Source information ::
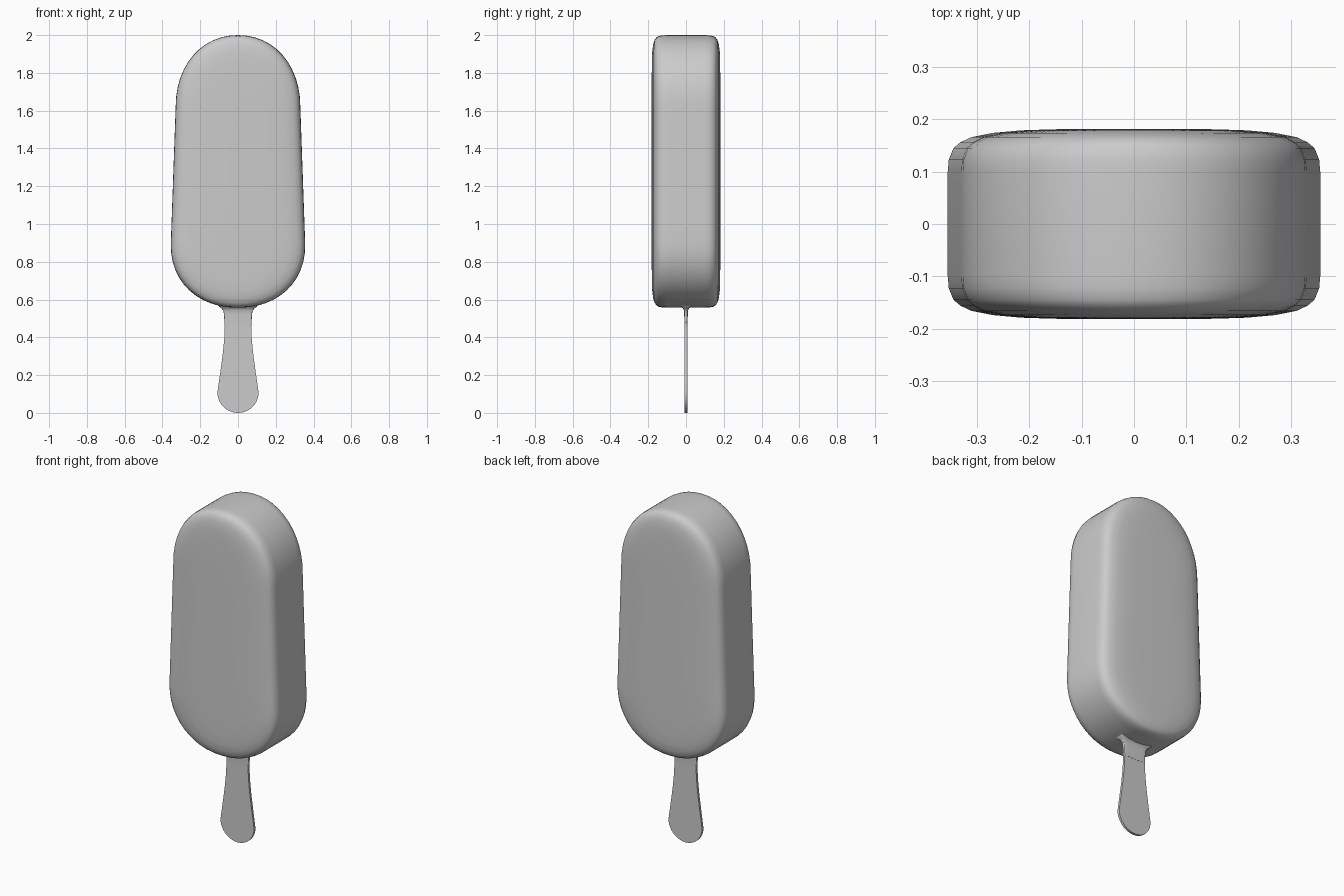
import bpy, bmesh
from math import sin, cos, pi

if "Cube" in bpy.data.objects:
    bpy.data.objects.remove(bpy.data.objects["Cube"])


def loft(name, rings, smooth_angle):
    """Skin a list of equal-length closed rings and cap both ends."""
    bm = bmesh.new()
    vs = [[bm.verts.new(p) for p in r] for r in rings]
    n = len(rings[0])
    for a, b in zip(vs, vs[1:]):
        for i in range(n):
            j = (i + 1) % n
            bm.faces.new((a[i], a[j], b[j], b[i]))
    bm.faces.new(vs[0])
    bm.faces.new(vs[-1])
    bmesh.ops.recalc_face_normals(bm, faces=bm.faces)
    me = bpy.data.meshes.new(name)
    bm.to_mesh(me)
    bm.free()
    ob = bpy.data.objects.new(name, me)
    bpy.context.collection.objects.link(ob)
    bpy.ops.object.select_all(action='DESELECT')
    bpy.context.view_layer.objects.active = ob
    ob.select_set(True)
    bpy.ops.object.shade_smooth_by_angle(angle=smooth_angle)
    return ob


def power(v, e):
    return (1 if v >= 0 else -1) * abs(v) ** e


def arc(cz, a, b, t0, e, n=24):
    """Half superellipse running from angle t0 to t0 + pi."""
    ts = [t0 + pi * i / n for i in range(n + 1)]
    return [(a * power(cos(t), 2 / e), cz + b * power(sin(t), 2 / e)) for t in ts]


def side(p, q, n=8):
    return [(p[0] + (q[0] - p[0]) * i / n, p[1] + (q[1] - p[1]) * i / n) for i in range(1, n)]


# Ice cream body: tapered outline, softened towards the front and back faces
top = arc(1.62, 0.330, 0.38, 0, 2.1)
bottom = arc(0.89, 0.356, 0.333, pi, 2.15)
outline = top + side(top[-1], bottom[0]) + bottom + side(bottom[-1], top[0])
# (side inset, top/bottom inset, half depth)
steps = [(0, 0, 0.10), (0.002, 0.001, 0.123), (0.011, 0.005, 0.145),
         (0.024, 0.012, 0.156), (0.045, 0.025, 0.166), (0.085, 0.05, 0.174),
         (0.14, 0.09, 0.179), (0.20, 0.15, 0.181), (0.28, 0.3, 0.182)]


def body_ring(dx, dz, y):
    sx, sz = 1 - dx / 0.356, 1 - dz / 0.72
    return [(x * sx, y, 1.28 + (z - 1.28) * sz) for x, z in outline]


rings = [body_ring(dx, dz, -y) for dx, dz, y in reversed(steps)]
rings += [body_ring(dx, dz, y) for dx, dz, y in steps]
loft("ice_cream_body", rings, 1.0)

# Collar: coating flaring out where the stick enters the body
collar = [(0.59, 0.12, 0.05), (0.562, 0.10, 0.026), (0.553, 0.087, 0.016),
          (0.542, 0.078, 0.011), (0.52, 0.074, 0.0095), (0.46, 0.071, 0.008)]
loft("coating_collar",
     [[(a * power(cos(2 * pi * i / 32), 0.25), b * power(sin(2 * pi * i / 32), 0.25), z)
       for i in range(32)] for z, a, b in collar], 0.8)

# Flat wooden stick with a wide rounded foot
half = [(0.070, 0.60), (0.070, 0.46), (0.073, 0.39), (0.082, 0.30), (0.096, 0.20),
        (0.104, 0.145)]
foot = [(0.109 * cos(t), 0.108 + 0.108 * sin(t)) for t in [-pi * i / 20 for i in range(21)]]
stick = half + foot + [(-x, z) for x, z in reversed(half)]
loft("wooden_stick", [[(x, y, z) for x, z in stick] for y in (-0.007, 0.007)], 0.6)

Exercise details :: Line count for "outline": give the number of lines in the data above that include it, and nothing else.

Problem solution :: 3